BEGIN RECORDS SHOWN

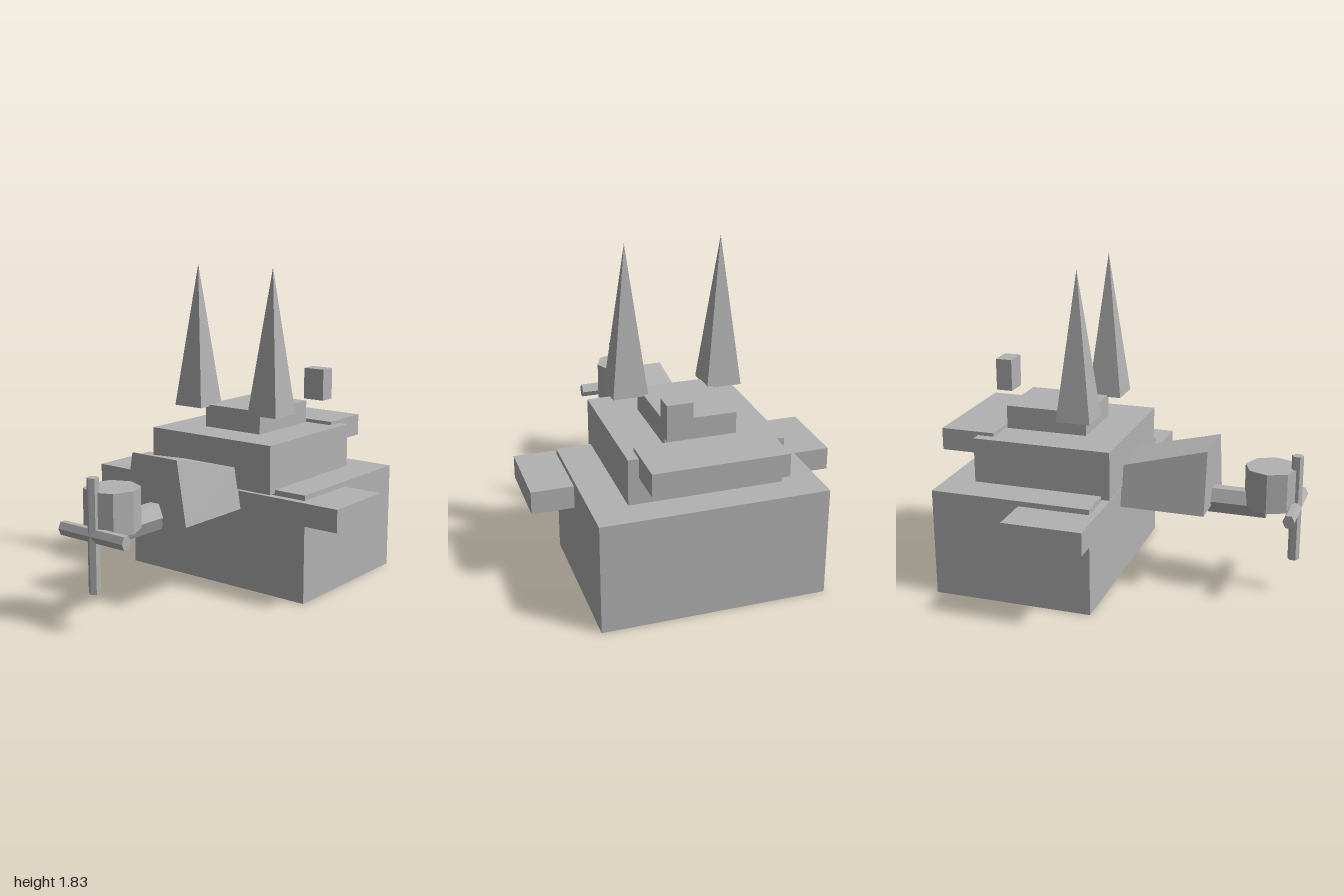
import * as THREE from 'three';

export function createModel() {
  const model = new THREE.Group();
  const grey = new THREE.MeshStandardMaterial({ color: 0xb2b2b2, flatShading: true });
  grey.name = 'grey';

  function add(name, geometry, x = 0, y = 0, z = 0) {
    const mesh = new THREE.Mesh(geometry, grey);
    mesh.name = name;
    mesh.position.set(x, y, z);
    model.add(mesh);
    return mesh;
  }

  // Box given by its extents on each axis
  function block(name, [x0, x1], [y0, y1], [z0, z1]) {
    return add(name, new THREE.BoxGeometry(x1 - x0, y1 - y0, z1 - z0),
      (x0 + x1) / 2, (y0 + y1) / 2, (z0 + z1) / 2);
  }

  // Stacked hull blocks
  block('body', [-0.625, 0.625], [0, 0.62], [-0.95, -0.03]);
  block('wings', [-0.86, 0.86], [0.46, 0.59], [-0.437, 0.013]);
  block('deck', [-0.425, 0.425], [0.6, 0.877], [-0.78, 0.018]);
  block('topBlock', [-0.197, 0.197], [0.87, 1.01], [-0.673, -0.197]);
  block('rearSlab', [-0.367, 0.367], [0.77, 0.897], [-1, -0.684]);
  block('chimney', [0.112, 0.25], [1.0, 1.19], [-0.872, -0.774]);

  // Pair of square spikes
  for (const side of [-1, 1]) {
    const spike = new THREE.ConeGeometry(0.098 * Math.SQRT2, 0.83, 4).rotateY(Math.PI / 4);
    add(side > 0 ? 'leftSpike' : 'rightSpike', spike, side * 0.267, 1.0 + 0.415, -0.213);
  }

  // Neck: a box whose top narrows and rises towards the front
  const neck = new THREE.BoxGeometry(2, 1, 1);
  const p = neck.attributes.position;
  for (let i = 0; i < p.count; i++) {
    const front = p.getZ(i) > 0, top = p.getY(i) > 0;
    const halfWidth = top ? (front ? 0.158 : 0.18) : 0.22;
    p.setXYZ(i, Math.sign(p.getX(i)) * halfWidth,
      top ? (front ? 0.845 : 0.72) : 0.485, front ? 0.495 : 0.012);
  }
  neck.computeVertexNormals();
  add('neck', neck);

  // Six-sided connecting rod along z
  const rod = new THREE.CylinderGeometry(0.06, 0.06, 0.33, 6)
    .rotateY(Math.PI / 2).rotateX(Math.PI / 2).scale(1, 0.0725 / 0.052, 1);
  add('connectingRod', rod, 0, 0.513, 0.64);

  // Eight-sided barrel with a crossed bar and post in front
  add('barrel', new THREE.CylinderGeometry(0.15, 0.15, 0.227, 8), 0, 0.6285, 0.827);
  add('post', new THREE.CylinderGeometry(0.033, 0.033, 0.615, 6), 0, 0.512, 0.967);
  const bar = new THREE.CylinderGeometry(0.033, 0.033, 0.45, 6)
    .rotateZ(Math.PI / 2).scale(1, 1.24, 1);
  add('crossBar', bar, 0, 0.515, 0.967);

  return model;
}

END RECORDS SHOWN

Please set down every line of the data above precisely, dropping the images.

import * as THREE from 'three';

export function createModel() {
  const model = new THREE.Group();
  const grey = new THREE.MeshStandardMaterial({ color: 0xb2b2b2, flatShading: true });
  grey.name = 'grey';

  function add(name, geometry, x = 0, y = 0, z = 0) {
    const mesh = new THREE.Mesh(geometry, grey);
    mesh.name = name;
    mesh.position.set(x, y, z);
    model.add(mesh);
    return mesh;
  }

  // Box given by its extents on each axis
  function block(name, [x0, x1], [y0, y1], [z0, z1]) {
    return add(name, new THREE.BoxGeometry(x1 - x0, y1 - y0, z1 - z0),
      (x0 + x1) / 2, (y0 + y1) / 2, (z0 + z1) / 2);
  }

  // Stacked hull blocks
  block('body', [-0.625, 0.625], [0, 0.62], [-0.95, -0.03]);
  block('wings', [-0.86, 0.86], [0.46, 0.59], [-0.437, 0.013]);
  block('deck', [-0.425, 0.425], [0.6, 0.877], [-0.78, 0.018]);
  block('topBlock', [-0.197, 0.197], [0.87, 1.01], [-0.673, -0.197]);
  block('rearSlab', [-0.367, 0.367], [0.77, 0.897], [-1, -0.684]);
  block('chimney', [0.112, 0.25], [1.0, 1.19], [-0.872, -0.774]);

  // Pair of square spikes
  for (const side of [-1, 1]) {
    const spike = new THREE.ConeGeometry(0.098 * Math.SQRT2, 0.83, 4).rotateY(Math.PI / 4);
    add(side > 0 ? 'leftSpike' : 'rightSpike', spike, side * 0.267, 1.0 + 0.415, -0.213);
  }

  // Neck: a box whose top narrows and rises towards the front
  const neck = new THREE.BoxGeometry(2, 1, 1);
  const p = neck.attributes.position;
  for (let i = 0; i < p.count; i++) {
    const front = p.getZ(i) > 0, top = p.getY(i) > 0;
    const halfWidth = top ? (front ? 0.158 : 0.18) : 0.22;
    p.setXYZ(i, Math.sign(p.getX(i)) * halfWidth,
      top ? (front ? 0.845 : 0.72) : 0.485, front ? 0.495 : 0.012);
  }
  neck.computeVertexNormals();
  add('neck', neck);

  // Six-sided connecting rod along z
  const rod = new THREE.CylinderGeometry(0.06, 0.06, 0.33, 6)
    .rotateY(Math.PI / 2).rotateX(Math.PI / 2).scale(1, 0.0725 / 0.052, 1);
  add('connectingRod', rod, 0, 0.513, 0.64);

  // Eight-sided barrel with a crossed bar and post in front
  add('barrel', new THREE.CylinderGeometry(0.15, 0.15, 0.227, 8), 0, 0.6285, 0.827);
  add('post', new THREE.CylinderGeometry(0.033, 0.033, 0.615, 6), 0, 0.512, 0.967);
  const bar = new THREE.CylinderGeometry(0.033, 0.033, 0.45, 6)
    .rotateZ(Math.PI / 2).scale(1, 1.24, 1);
  add('crossBar', bar, 0, 0.515, 0.967);

  return model;
}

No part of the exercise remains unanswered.